* EXERCISE INSTRUCTIONS *
For every line below that includes the word "arch", add one; report the final number and nothing else.

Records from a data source
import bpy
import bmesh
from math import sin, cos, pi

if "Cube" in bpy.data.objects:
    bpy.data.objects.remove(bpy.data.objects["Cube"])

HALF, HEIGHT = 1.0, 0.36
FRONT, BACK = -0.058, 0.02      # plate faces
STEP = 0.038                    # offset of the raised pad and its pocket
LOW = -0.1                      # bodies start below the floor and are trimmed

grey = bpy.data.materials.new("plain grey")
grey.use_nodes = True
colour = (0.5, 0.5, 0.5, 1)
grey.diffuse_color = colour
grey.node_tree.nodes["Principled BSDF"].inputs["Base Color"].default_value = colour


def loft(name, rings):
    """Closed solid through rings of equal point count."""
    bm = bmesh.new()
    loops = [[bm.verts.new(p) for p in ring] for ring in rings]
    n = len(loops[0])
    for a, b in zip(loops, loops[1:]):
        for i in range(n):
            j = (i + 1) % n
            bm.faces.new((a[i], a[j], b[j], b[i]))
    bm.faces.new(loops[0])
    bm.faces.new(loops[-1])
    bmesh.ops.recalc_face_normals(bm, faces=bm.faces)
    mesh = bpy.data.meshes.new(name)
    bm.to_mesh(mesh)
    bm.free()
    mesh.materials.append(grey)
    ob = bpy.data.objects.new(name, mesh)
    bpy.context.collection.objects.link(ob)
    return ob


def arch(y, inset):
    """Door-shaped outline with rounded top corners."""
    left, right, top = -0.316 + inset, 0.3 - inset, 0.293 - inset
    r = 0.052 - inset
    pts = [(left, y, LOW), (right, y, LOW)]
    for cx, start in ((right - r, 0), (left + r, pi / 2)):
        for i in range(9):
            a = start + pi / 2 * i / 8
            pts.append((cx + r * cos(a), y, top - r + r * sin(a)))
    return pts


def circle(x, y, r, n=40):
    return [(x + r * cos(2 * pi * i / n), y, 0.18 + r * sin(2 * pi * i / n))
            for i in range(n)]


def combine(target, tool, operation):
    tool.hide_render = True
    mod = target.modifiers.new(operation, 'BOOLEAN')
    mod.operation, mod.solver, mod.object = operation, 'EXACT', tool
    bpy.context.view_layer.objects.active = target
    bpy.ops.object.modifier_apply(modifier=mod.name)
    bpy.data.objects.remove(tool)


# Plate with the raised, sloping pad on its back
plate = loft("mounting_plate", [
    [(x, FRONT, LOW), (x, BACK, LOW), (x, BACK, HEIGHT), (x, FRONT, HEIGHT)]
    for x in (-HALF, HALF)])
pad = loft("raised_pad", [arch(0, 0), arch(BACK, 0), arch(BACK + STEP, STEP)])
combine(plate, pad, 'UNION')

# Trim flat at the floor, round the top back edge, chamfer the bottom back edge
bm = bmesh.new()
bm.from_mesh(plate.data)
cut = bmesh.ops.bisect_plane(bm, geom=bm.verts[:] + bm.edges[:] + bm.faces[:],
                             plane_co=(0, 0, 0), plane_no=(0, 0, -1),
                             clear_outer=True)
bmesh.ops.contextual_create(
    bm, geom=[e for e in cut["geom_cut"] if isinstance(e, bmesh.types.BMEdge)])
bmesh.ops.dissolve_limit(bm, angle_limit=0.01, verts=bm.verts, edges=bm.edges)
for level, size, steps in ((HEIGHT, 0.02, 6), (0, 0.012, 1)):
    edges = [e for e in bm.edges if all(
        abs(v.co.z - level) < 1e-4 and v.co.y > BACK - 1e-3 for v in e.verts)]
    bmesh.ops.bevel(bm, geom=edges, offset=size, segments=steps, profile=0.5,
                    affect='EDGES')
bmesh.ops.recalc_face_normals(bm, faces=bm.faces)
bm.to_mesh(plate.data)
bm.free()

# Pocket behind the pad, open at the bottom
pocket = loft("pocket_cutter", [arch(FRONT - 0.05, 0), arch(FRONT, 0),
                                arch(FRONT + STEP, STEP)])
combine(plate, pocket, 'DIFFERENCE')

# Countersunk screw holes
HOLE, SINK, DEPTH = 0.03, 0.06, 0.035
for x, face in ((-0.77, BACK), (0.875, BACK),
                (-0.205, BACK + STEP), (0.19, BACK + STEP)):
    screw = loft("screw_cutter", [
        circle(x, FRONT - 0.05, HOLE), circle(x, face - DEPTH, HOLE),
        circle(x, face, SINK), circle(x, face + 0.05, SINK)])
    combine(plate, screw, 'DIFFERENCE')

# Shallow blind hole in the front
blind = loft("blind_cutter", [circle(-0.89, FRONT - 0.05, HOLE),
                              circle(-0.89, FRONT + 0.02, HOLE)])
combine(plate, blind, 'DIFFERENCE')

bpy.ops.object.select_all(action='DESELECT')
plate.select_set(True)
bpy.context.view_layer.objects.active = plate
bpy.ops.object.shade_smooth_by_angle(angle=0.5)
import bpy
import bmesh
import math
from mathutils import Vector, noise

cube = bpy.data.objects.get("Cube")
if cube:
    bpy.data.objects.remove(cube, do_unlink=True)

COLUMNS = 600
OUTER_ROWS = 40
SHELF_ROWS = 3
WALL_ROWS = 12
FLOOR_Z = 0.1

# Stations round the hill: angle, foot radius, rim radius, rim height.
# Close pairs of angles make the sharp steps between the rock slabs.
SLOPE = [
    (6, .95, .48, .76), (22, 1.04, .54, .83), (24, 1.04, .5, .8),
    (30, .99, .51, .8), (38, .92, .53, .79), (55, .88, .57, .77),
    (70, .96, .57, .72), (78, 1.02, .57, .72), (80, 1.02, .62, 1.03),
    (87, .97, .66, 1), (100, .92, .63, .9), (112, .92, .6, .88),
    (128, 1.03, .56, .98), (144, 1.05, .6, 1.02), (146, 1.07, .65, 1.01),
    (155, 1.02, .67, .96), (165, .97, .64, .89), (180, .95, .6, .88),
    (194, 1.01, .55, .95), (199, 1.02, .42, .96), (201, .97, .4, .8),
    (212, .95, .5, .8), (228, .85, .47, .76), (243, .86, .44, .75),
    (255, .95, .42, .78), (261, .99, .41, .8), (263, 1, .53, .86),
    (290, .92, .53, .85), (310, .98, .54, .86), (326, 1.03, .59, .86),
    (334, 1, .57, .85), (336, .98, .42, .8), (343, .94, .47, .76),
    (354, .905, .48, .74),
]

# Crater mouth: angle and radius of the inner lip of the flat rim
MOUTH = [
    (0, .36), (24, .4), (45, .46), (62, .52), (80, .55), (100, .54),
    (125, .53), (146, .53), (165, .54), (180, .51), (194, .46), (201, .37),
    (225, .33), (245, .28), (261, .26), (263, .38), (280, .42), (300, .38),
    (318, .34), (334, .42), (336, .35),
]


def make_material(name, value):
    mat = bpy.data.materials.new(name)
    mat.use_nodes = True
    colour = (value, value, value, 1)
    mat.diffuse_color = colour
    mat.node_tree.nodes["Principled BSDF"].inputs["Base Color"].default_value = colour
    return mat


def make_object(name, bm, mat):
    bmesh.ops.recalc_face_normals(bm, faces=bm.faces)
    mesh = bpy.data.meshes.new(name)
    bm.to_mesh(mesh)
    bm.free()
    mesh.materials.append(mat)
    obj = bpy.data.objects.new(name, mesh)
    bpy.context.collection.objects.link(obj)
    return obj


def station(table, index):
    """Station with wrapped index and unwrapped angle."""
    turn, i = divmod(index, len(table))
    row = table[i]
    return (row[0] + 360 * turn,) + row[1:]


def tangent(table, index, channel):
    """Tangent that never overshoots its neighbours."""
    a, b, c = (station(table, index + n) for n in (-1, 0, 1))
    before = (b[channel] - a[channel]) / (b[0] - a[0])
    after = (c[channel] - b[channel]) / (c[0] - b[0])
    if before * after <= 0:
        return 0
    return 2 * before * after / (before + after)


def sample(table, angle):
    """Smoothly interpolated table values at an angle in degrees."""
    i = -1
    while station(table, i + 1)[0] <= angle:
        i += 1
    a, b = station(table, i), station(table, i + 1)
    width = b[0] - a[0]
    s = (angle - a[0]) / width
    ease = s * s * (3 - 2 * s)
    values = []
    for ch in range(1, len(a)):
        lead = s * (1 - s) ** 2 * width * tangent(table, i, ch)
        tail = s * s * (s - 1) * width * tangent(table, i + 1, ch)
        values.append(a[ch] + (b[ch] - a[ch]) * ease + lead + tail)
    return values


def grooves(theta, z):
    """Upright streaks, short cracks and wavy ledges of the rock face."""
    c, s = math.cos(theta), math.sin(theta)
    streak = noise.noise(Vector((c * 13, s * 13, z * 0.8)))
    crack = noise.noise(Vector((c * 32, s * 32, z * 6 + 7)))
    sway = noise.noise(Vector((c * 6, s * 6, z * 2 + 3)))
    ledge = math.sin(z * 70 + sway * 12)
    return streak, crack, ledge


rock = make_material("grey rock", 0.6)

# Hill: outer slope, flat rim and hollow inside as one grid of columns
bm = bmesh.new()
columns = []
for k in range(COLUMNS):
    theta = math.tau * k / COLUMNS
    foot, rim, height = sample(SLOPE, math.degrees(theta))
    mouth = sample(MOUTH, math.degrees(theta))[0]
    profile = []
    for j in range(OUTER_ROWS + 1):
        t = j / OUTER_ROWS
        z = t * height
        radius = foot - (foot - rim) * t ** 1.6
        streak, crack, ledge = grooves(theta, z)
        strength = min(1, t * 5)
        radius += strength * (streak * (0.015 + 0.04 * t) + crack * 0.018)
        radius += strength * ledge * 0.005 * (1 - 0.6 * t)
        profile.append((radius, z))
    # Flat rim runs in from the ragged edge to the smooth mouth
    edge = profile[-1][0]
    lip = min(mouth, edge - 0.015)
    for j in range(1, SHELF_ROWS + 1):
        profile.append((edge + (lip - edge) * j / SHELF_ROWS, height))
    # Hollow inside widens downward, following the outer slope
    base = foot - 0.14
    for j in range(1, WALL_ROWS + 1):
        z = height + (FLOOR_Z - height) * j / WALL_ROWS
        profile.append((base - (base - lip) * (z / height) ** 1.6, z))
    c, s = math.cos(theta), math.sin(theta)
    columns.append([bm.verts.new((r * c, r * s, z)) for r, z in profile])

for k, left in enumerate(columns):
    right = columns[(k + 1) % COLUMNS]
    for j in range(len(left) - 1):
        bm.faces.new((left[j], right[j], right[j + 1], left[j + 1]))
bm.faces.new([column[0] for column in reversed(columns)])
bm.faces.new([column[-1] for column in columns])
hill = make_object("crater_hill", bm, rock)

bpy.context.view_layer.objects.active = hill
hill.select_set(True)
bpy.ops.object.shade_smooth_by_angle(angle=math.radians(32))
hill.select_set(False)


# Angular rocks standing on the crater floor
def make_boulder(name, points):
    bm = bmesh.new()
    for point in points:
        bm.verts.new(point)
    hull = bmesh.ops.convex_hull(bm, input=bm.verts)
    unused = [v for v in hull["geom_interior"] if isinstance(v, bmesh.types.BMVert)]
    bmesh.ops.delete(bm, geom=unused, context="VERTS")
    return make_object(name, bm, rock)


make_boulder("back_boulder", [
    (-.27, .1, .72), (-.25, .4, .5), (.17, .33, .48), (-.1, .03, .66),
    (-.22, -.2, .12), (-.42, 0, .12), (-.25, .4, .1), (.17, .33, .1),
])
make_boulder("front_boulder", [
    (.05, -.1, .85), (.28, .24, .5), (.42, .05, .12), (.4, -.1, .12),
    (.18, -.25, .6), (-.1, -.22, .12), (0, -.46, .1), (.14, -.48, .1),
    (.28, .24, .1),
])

* YOUR SOLUTION *
4